Nice honest approach.
Originally Posted by acozzens
did I jack my damn taco in the wrong spot and thus present wrong information in this video ?
You did fine in the video. Important thing is that the jack is on level solid ground and makes solid contact with what's being jacked... don't want it to slip. I jack from the axle regularly. Other good points are the frame as ktm showed. The front tires are much harder due to the IFS suspension; make sure you chose a nonmoving part that is solid. Since I have a lift it's a pain, I use the frame and jack like crazy.
Your tire might be alright. Damage to tread area can sometimes be repaired. Damage to sidewall is always - dead tire.

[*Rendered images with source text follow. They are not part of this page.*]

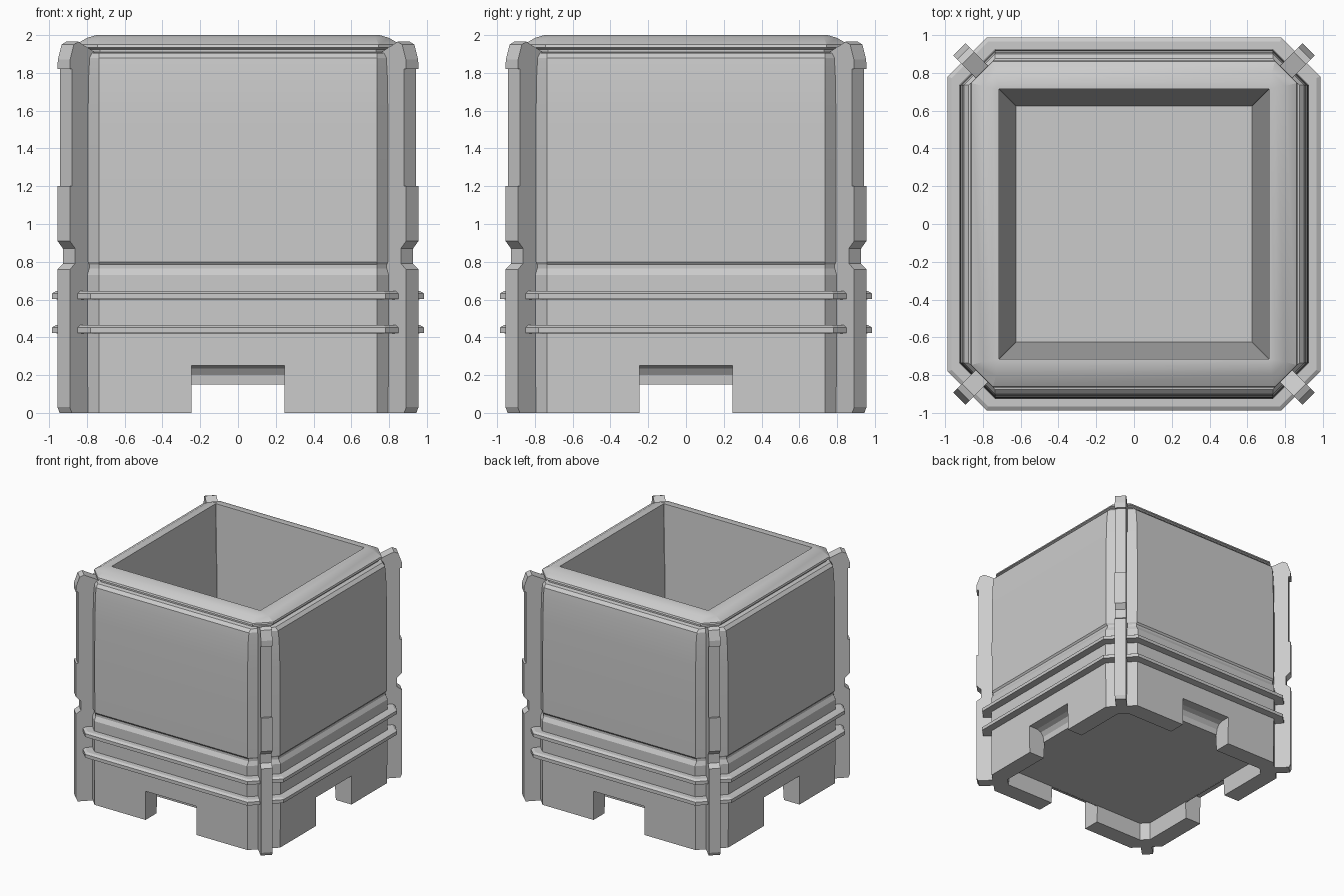
import bpy, math
from mathutils import Matrix

if "Cube" in bpy.data.objects:
    bpy.data.objects.remove(bpy.data.objects["Cube"])


def make(name, verts, faces):
    me = bpy.data.meshes.new(name)
    me.from_pydata(verts, [], faces)
    ob = bpy.data.objects.new(name, me)
    bpy.context.collection.objects.link(ob)
    bpy.ops.object.select_all(action='DESELECT')
    bpy.context.view_layer.objects.active = ob
    ob.select_set(True)
    bpy.ops.object.mode_set(mode='EDIT')
    bpy.ops.mesh.select_all(action='SELECT')
    bpy.ops.mesh.normals_make_consistent(inside=False)
    bpy.ops.object.mode_set(mode='OBJECT')
    return ob


def octagon(h, c, z):
    return [(h, -c, z), (h, c, z), (c, h, z), (-c, h, z),
            (-h, c, z), (-h, -c, z), (-c, -h, z), (c, -h, z)]


def loft(name, rings, closed=False):
    verts = [p for r in rings for p in octagon(*r)]
    n = len(rings)
    faces = []
    for i in range(n if closed else n - 1):
        a, b = i * 8, (i + 1) % n * 8
        faces += [(a + k, a + (k + 1) % 8, b + (k + 1) % 8, b + k) for k in range(8)]
    if not closed:
        faces += [tuple(range(7, -1, -1)), tuple(range((n - 1) * 8, n * 8))]
    return make(name, verts, faces)


def prism(name, profile, half, angle):
    # profile is (distance outward, z), thickened sideways, turned about z
    n = len(profile)
    rot = Matrix.Rotation(angle, 4, 'Z')
    verts = [(r, s * half, z) for s in (-1, 1) for r, z in profile]
    faces = [(k, (k + 1) % n, n + (k + 1) % n, n + k) for k in range(n)]
    faces += [tuple(range(n)), tuple(range(2 * n - 1, n - 1, -1))]
    ob = make(name, verts, faces)
    ob.data.transform(rot)
    return ob


# Body: underside recess, skirt, panel, rim and tapered cavity in one shell
body = loft("container_body", [
    (0.76, 0.70, 0.15), (0.77, 0.71, 0.0),
    (0.92, 0.735, 0.0), (0.925, 0.735, 0.73), (0.905, 0.735, 0.765),
    (0.905, 0.735, 0.785), (0.917, 0.735, 0.80), (0.92, 0.735, 1.2), (0.917, 0.735, 1.6),
    (0.91, 0.735, 1.80), (0.90, 0.735, 1.88), (0.875, 0.735, 1.905),
    (0.84, 0.73, 1.91), (0.84, 0.73, 1.925), (0.865, 0.745, 1.935), (0.86, 0.745, 1.95),
    (0.80, 0.73, 1.985), (0.75, 0.72, 2.0), (0.715, 0.713, 2.0),
    (0.625, 0.623, 0.27)])

# Lifting notches in the middle of each side of the skirt
notch = [(1.1, -0.1), (1.1, 0.25), (0.84, 0.25), (0.80, 0.235),
         (0.775, 0.20), (0.77, 0.149), (0.70, 0.149), (0.70, -0.1)]
for i in range(4):
    cutter = prism("notch_cutter", notch, 0.245, i * math.pi / 2)
    cutter.hide_render = True
    mod = body.modifiers.new("notch", 'BOOLEAN')
    mod.operation = 'DIFFERENCE'
    mod.solver = 'EXACT'
    mod.object = cutter
    bpy.context.view_layer.objects.active = body
    bpy.ops.object.modifier_apply(modifier=mod.name)
    bpy.data.objects.remove(cutter)

bpy.ops.object.select_all(action='DESELECT')
body.select_set(True)
bpy.context.view_layer.objects.active = body
bpy.ops.object.shade_smooth_by_angle(angle=math.radians(20))

# Two ribs running round the lower body
for name, z in (("lower_rib", 0.44), ("upper_rib", 0.62)):
    loft(name, [(0.90, 0.72, z - 0.022), (0.985, 0.78, z - 0.017),
                (0.985, 0.78, z + 0.012), (0.965, 0.772, z + 0.024),
                (0.90, 0.72, z + 0.024)], closed=True)

# Diagonal corner posts
post = [(1.12, 0.0), (1.29, 0.0), (1.305, 0.03), (1.305, 0.76), (1.265, 0.79),
        (1.265, 0.87), (1.305, 0.91), (1.305, 1.2), (1.288, 1.2), (1.288, 1.82),
        (1.305, 1.82), (1.303, 1.87), (1.275, 1.95), (1.24, 1.965), (1.12, 1.91)]
for i in range(4):
    prism("corner_post", post, 0.046, math.pi / 4 + i * math.pi / 2)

-Never use ramps. They are unsafe. If you want to argue, I have a gravesite you can visit.
-I would try avoiding jack points that lift more than one wheel at a time. Less stuff in the air = safer.

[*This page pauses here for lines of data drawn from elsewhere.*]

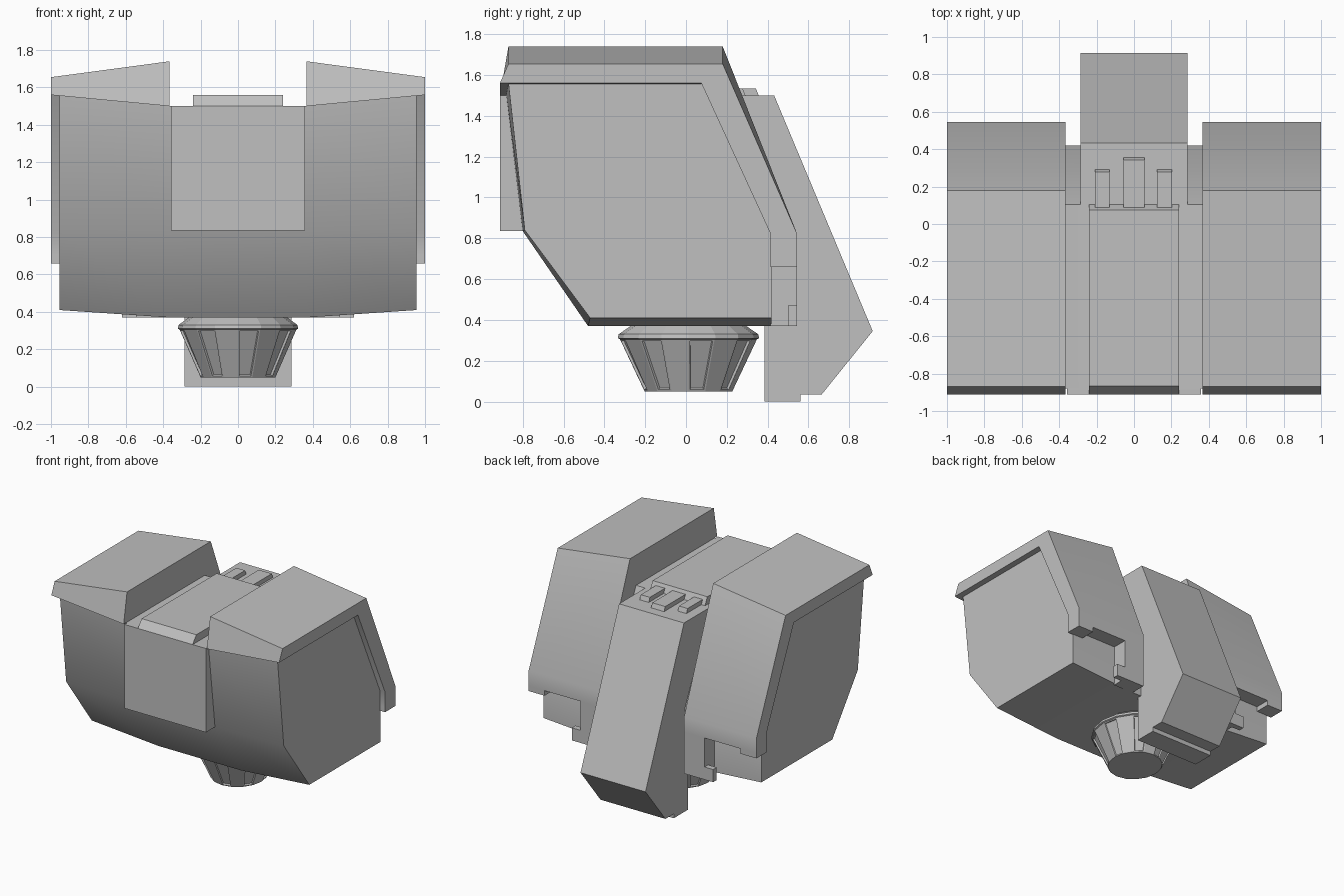
import bpy, bmesh, math

if "Cube" in bpy.data.objects:
    bpy.data.objects.remove(bpy.data.objects["Cube"])

grey = bpy.data.materials.new("plain_grey")
grey.diffuse_color = (0.53, 0.53, 0.53, 1)
grey.use_nodes = True
grey.node_tree.nodes["Principled BSDF"].inputs["Base Color"].default_value = grey.diffuse_color


def finish(bm, name, smooth=None):
    bmesh.ops.recalc_face_normals(bm, faces=bm.faces)
    me = bpy.data.meshes.new(name)
    bm.to_mesh(me)
    bm.free()
    me.materials.append(grey)
    ob = bpy.data.objects.new(name, me)
    bpy.context.collection.objects.link(ob)
    if smooth:
        bpy.ops.object.select_all(action='DESELECT')
        ob.select_set(True)
        bpy.context.view_layer.objects.active = ob
        bpy.ops.object.shade_smooth_by_angle(angle=math.radians(smooth))
    return ob


def loft(name, sections, smooth=None):
    """Skin matching (y, z) profiles placed at successive x positions."""
    bm = bmesh.new()
    rings = [[bm.verts.new((x, y, z)) for y, z in pts] for x, pts in sections]
    n = len(rings[0])
    for a, b in zip(rings, rings[1:]):
        for i in range(n):
            j = (i + 1) % n
            bm.faces.new((a[i], a[j], b[j], b[i]))
    bm.faces.new(rings[0])
    bm.faces.new(rings[-1])
    return finish(bm, name, smooth)


def prism(name, x0, x1, pts):
    return loft(name, [(x0, pts), (x1, pts)])


def box(name, x0, x1, y0, y1, z0, z1):
    return prism(name, x0, x1, [(y0, z0), (y1, z0), (y1, z1), (y0, z1)])


# Main body: slightly raised towards the sides underneath
side = [(-.87, 1.56), (-.79, .84), (-.47, .41), (.42, .41), (.42, .82), (.075, 1.56)]
mid = [(-.88, 1.5), (-.80, .835), (-.48, .37), (.42, .37), (.42, .82), (.105, 1.5)]
loft("body", [(-.955, side), (-.365, mid), (.365, mid), (.955, side)], smooth=35)

# Front centre block and raised top plate
prism("front_block", -.358, .358, [(-.912, 1.5), (-.875, 1.5), (-.795, .835), (-.912, .835)])
prism("top_plate", -.24, .24, [(-.912, 1.5), (-.865, 1.56), (.075, 1.56), (.105, 1.5)])

# Shoulder covers with legs at the back
outer = [(-.912, 1.56), (-.87, 1.655), (.18, 1.655), (.545, .82),
         (.545, .70), (.415, .70), (.415, .82), (.075, 1.56)]
inner = [(-.912, 1.5), (-.87, 1.74), (.18, 1.74), (.545, .82),
         (.545, .70), (.415, .70), (.415, .82), (.105, 1.5)]
for s, label in ((-1, "left"), (1, "right")):
    loft(f"cover_{label}", [(s * .365, inner), (s, outer)], smooth=35)
    box(f"cover_outer_leg_{label}", s * .86, s, .415, .545, .66, .70)
    box(f"cover_inner_leg_{label}", s * .365, s * .545, .415, .545, .37, .70)
    box(f"cover_foot_{label}", s * .545, s * .62, .50, .545, .37, .47)

# Rear spine
prism("rear_spine", -.285, .285,
      [(.10, 1.5), (.432, 1.5), (.915, .345), (.665, .035), (.56, .035),
       (.56, 0), (.385, 0), (.385, .75)])

# Vent bars on top of the spine
for i, (x, w, end) in enumerate(((-.17, .038, .295), (0, .057, .36), (.163, .04, .295))):
    prism(f"vent_bar_{i + 1}", x - w, x + w,
          [(.085, 1.49), (.085, 1.535), (end - .018, 1.535), (end, 1.49)])

# Nozzle: 16-sided cone with every second face recessed
bm = bmesh.new()
N = 16
rings = []
for r, z in ((.2, .05), (.312, .305), (.322, .31), (.318, .33), (.25, .38)):
    rings.append([bm.verts.new((r * math.sin(t), .012 - r * 1.075 * math.cos(t), z))
                  for t in (2 * math.pi * k / N for k in range(N))])
panels = []
for level, (a, b) in enumerate(zip(rings, rings[1:])):
    for k in range(N):
        j = (k + 1) % N
        f = bm.faces.new((a[k], a[j], b[j], b[k]))
        if level == 0 and k % 2 == 0:
            panels.append(f)
bm.faces.new(rings[0])
bm.faces.new(rings[-1])
bmesh.ops.recalc_face_normals(bm, faces=bm.faces)
bmesh.ops.inset_individual(bm, faces=panels, thickness=.012, depth=0)
bmesh.ops.inset_individual(bm, faces=panels, thickness=.004, depth=-.012)
finish(bm, "nozzle")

-always use wheel chocks. Sandbags, really big rocks, large firewood quarters, etc. can work, doesn't need to be terribly fancy. I use railroad ties that are cut in 1' lengths. Chock the wheel on both sides (front and back)

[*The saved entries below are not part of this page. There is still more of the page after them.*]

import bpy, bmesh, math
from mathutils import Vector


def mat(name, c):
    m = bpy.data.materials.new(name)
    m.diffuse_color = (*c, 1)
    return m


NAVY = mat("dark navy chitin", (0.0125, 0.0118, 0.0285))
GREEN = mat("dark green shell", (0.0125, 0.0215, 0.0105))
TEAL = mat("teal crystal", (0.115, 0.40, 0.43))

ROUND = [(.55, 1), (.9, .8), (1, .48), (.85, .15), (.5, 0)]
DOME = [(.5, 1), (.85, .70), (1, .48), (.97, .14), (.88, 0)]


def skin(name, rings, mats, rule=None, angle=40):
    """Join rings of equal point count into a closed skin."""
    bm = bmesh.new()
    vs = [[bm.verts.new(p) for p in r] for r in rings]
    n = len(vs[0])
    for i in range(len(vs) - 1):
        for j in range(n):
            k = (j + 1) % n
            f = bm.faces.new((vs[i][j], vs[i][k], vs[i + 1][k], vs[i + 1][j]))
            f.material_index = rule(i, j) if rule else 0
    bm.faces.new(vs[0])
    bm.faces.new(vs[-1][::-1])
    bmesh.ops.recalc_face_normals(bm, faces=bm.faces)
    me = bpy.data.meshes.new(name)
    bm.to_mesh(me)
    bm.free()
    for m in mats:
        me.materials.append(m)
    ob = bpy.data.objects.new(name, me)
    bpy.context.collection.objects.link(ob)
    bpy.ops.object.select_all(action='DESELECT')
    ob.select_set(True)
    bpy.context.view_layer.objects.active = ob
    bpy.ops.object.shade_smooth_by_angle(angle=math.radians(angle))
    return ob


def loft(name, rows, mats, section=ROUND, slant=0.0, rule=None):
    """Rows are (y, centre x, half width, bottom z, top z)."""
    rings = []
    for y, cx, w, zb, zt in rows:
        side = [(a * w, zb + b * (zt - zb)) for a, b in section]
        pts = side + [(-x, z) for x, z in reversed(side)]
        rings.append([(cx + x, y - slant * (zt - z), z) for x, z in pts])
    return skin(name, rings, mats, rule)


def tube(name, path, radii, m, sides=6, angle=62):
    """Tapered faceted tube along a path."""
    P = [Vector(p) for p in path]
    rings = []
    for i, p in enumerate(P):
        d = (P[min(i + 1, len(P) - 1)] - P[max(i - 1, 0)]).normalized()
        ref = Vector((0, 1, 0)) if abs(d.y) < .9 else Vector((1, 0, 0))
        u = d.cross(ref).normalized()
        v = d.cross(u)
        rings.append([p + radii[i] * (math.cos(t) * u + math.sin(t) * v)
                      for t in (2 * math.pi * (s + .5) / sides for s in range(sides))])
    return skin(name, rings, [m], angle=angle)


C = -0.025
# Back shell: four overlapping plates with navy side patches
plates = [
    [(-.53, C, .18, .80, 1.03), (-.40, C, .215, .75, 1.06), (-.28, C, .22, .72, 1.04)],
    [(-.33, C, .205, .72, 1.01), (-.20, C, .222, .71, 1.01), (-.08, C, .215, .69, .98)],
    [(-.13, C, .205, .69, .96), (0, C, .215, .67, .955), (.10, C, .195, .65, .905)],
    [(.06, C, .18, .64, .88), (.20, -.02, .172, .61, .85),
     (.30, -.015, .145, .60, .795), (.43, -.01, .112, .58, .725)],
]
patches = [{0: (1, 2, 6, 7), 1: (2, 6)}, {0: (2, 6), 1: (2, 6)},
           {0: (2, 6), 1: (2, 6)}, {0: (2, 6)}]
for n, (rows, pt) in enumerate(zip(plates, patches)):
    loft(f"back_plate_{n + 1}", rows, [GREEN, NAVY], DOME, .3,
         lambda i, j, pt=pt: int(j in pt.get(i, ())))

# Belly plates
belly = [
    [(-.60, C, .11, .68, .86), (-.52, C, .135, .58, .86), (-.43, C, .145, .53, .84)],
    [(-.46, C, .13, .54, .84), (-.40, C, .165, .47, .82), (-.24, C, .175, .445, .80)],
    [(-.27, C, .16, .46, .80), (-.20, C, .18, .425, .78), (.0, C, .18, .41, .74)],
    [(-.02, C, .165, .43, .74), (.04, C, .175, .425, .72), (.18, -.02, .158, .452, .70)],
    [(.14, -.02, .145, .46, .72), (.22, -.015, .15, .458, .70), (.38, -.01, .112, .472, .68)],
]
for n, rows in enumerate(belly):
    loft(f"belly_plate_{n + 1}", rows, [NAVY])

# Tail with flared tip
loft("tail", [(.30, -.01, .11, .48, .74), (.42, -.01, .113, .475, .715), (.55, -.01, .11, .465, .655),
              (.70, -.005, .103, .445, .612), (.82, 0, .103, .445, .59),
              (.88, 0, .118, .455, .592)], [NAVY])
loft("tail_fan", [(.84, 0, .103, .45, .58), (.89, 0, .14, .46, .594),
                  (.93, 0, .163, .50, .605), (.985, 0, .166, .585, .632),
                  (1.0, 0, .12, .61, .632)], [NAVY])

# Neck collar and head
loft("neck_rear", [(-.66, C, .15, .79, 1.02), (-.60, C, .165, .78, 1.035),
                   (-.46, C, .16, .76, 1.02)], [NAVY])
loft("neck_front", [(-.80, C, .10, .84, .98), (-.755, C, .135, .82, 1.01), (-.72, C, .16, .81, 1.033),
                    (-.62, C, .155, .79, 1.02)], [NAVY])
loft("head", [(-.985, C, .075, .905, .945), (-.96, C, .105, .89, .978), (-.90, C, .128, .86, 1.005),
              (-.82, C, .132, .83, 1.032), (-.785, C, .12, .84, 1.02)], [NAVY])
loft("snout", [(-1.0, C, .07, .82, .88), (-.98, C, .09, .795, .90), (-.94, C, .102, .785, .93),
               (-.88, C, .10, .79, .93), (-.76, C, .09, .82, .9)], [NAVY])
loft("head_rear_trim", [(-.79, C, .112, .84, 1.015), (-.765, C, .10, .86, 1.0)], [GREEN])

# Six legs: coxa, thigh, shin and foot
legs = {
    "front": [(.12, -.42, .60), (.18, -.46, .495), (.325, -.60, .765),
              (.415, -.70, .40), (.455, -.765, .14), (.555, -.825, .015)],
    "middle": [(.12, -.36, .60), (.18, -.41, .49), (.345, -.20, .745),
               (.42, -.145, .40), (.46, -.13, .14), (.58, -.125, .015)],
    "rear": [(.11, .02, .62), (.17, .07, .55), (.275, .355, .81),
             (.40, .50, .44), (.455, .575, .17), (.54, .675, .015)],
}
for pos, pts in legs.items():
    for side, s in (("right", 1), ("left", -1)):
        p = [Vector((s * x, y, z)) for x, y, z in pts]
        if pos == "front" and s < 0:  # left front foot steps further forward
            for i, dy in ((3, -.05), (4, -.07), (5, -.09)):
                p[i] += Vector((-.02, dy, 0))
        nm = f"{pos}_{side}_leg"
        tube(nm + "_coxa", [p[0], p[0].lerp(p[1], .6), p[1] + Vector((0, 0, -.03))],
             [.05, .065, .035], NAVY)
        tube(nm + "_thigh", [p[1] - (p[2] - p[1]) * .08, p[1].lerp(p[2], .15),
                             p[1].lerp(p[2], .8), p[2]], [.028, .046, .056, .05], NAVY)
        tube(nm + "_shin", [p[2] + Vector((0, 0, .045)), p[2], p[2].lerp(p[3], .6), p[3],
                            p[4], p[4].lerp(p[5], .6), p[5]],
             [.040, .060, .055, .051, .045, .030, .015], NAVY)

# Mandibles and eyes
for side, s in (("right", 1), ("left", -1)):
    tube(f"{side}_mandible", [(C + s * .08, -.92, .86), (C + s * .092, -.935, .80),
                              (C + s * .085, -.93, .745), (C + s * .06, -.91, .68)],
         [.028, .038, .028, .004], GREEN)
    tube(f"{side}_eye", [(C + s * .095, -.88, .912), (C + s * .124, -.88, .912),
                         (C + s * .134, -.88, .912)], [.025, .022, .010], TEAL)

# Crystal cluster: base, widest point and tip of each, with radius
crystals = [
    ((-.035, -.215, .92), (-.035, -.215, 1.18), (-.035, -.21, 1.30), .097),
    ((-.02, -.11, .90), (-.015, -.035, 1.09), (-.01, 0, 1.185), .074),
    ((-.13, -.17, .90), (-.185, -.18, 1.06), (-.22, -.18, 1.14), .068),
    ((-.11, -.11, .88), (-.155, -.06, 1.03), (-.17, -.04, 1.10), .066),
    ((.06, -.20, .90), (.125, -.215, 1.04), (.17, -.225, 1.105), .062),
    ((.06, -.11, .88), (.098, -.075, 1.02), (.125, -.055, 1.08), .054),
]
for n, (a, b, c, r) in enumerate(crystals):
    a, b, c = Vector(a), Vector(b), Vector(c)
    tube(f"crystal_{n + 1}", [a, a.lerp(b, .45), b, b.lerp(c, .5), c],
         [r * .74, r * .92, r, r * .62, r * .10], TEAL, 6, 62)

-Invest in a good jack. The emergency jack isn't that great and is slow, also more dangerous since it has a small area of contact. Also, you might forget to put it back!
-Jack stands are also good. A jack can "fade" (release pressure) and drop. Jack stands have pins or levers that prevent this from happening.
-if you jack is too small (can't raise wheel high enough) you can place a block of wood on the cup to act as a spacer. I only recommend this with jacks that have a large cup. I only do this when jacking against flat pieces of the truck, such as the frame. It isn't Ideal... but I'm not buying a lift :P
-never place yourself under a jacked up vehicle that isn't on jack stands. In general, don't be under the vehicle if possible.
-wheels can be heavy. Instead of dead-lifting it on, use a pry bar as a lever. Put the pry bar flat on the ground, put tire on top. With one hand on the tire, lift up on the pry bar. The tire will raise, and you can do this to position the tire up onto the lugs.
-as soon as possible, torque the lug nuts to factory spec. Only torque on wheels that aren't jacked up. When done, loosen the torque on your wrench before putting the tool away (such as 20 lbs). This relieves pressure on the wrench
-Get some anti-seize. I currently have a brush-in-can of Lawson Lubri-Temp Mark XXII
. Brush the lug bolts with a bit of this and it will make your lugs easier to take off, and add a bit of protection. Some folks think that it might loosen the lugs over time, but there's nothing to worry about with a properly torqued wheel. I've got 500k miles to prove it, too.